▸ **Exercise brief**:
Of the lines below, copy those that hold the word "operation".

====== Records for the exercise ======

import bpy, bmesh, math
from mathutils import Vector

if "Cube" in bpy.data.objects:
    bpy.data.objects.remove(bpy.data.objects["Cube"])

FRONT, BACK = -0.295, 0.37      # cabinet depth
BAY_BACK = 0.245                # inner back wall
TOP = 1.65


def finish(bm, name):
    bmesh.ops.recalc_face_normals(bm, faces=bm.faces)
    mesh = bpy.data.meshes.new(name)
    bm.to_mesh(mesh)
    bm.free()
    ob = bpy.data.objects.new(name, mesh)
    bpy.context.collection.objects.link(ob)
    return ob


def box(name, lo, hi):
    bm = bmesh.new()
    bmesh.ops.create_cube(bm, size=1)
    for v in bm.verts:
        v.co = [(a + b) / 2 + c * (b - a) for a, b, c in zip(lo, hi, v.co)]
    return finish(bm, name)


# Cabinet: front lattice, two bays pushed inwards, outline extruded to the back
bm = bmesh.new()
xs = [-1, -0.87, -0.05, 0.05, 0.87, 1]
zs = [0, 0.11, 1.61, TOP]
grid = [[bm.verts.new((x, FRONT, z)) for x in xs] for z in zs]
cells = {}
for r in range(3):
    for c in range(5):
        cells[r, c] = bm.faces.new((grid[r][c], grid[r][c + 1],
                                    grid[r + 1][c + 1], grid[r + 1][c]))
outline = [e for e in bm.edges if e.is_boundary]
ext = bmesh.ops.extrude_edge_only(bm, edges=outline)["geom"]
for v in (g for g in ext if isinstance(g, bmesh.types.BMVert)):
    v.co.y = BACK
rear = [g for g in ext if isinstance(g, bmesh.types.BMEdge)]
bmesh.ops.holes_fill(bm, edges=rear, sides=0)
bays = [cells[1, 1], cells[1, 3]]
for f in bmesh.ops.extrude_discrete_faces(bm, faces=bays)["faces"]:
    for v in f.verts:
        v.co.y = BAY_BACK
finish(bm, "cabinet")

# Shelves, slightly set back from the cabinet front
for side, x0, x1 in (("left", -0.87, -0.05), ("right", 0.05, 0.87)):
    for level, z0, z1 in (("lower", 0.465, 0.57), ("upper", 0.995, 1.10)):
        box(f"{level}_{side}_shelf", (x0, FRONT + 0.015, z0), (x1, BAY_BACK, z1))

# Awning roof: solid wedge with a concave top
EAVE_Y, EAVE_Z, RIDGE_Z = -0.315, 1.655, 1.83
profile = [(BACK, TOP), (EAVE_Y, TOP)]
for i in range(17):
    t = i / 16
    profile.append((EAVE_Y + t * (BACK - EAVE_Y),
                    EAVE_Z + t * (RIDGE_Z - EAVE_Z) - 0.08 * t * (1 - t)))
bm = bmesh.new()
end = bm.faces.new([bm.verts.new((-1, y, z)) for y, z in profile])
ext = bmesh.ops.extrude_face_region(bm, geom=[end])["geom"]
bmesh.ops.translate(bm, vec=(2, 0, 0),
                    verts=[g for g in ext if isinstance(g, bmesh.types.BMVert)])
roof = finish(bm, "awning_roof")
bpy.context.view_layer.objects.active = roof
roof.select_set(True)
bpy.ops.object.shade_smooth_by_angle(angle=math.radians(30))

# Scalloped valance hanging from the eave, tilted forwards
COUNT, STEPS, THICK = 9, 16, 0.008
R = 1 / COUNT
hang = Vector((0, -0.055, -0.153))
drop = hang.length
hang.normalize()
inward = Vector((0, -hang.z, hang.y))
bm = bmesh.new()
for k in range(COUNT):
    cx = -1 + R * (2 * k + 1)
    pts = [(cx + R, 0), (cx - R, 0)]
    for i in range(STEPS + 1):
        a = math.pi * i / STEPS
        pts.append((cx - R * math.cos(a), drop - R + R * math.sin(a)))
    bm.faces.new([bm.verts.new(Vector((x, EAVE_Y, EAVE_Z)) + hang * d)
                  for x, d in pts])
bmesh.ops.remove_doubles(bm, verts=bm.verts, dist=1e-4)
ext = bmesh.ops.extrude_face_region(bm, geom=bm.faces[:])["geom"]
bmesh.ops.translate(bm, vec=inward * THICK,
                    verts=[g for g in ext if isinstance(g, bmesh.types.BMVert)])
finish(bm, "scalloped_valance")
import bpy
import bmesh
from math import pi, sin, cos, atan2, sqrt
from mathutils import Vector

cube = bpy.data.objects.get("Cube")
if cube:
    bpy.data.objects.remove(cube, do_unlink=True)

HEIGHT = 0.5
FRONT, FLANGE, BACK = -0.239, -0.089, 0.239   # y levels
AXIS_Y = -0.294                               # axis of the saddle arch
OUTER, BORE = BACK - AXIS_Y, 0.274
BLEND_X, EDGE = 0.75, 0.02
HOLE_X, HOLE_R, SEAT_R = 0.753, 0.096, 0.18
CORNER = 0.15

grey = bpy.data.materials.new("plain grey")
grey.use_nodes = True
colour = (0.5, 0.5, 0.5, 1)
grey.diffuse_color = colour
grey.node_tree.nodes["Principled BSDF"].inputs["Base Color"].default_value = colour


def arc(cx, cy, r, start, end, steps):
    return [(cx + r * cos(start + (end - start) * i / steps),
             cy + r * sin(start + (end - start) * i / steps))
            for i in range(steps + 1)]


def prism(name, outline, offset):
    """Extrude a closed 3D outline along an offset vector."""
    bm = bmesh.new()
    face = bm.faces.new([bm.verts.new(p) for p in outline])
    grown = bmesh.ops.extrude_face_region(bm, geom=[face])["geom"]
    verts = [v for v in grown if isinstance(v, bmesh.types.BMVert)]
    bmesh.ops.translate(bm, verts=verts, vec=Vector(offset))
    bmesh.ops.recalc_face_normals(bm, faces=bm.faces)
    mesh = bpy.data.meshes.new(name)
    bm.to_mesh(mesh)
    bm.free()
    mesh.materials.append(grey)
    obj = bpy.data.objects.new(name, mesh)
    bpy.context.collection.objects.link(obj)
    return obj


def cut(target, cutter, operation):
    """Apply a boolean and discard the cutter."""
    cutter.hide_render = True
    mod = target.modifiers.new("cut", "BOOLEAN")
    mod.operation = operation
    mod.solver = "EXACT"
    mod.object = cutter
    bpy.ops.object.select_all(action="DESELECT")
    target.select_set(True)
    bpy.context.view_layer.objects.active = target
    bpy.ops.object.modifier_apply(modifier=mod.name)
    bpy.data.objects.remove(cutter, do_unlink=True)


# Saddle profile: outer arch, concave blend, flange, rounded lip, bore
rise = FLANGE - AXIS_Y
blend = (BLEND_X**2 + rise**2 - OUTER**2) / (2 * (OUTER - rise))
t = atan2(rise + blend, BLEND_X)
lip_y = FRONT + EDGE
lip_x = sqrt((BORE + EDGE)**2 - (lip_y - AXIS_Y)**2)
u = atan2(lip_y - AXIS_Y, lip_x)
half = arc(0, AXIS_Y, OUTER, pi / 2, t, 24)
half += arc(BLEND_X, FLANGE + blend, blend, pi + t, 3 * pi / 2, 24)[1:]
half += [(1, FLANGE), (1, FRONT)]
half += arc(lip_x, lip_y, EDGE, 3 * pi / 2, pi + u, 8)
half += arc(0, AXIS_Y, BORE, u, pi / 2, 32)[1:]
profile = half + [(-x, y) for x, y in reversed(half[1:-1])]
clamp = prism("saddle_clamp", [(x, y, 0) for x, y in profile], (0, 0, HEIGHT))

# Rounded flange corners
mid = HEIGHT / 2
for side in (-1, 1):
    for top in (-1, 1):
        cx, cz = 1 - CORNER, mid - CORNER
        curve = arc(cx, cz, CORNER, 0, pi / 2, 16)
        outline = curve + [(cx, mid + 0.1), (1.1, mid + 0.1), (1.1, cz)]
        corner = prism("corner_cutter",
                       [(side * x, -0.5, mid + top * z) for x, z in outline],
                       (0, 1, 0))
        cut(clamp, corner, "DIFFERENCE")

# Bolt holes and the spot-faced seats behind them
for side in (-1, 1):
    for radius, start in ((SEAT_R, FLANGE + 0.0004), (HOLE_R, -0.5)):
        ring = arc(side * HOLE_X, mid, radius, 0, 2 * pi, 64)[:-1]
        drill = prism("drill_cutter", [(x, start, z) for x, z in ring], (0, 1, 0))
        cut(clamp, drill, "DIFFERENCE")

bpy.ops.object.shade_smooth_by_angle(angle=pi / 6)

======

▸ **Your solution**:
def cut(target, cutter, operation):
    mod.operation = operation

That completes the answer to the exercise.